__WHAT YOU ARE ASKED TO DO__
Which lines in the records below contain the word "grey"? Return each of them.

Stored data
[Start of section]

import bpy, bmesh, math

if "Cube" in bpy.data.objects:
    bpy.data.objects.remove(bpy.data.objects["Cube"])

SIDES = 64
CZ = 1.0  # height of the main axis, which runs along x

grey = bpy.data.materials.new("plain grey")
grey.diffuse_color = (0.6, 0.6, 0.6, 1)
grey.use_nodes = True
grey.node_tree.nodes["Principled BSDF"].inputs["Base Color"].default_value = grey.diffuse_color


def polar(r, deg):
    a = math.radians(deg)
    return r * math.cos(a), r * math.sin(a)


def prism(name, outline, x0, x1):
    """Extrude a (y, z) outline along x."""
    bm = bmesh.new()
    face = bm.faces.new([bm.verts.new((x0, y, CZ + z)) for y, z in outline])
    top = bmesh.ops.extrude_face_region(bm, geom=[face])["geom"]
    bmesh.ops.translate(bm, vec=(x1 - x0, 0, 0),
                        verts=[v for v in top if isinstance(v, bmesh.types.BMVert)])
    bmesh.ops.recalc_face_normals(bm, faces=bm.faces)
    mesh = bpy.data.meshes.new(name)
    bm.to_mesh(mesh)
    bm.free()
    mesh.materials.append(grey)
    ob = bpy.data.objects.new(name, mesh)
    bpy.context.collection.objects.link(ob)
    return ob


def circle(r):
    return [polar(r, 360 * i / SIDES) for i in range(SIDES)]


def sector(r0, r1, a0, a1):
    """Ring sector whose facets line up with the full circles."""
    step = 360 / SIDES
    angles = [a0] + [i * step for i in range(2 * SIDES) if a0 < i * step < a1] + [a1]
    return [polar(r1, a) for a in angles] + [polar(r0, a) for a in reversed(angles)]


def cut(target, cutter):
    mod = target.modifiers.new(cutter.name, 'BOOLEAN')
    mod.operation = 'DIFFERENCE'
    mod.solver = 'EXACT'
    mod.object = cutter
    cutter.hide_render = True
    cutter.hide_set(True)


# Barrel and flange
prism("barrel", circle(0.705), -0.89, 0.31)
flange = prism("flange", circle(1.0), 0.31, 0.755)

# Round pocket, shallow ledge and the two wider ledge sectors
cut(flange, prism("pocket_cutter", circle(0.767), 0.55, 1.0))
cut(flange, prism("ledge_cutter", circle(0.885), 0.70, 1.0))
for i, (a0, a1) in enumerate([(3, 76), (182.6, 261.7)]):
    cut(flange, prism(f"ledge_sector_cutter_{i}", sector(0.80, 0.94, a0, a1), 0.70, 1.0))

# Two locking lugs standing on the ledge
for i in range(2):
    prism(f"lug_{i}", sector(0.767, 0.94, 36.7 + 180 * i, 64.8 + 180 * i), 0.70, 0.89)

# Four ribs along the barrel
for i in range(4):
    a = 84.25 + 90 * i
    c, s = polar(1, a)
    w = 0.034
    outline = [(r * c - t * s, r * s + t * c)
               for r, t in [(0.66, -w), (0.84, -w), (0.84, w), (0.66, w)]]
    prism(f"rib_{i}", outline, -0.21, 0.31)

[End of section]

__OUTPUT OF THE TASK__
grey = bpy.data.materials.new("plain grey")
grey.diffuse_color = (0.6, 0.6, 0.6, 1)
grey.use_nodes = True
grey.node_tree.nodes["Principled BSDF"].inputs["Base Color"].default_value = grey.diffuse_color
    mesh.materials.append(grey)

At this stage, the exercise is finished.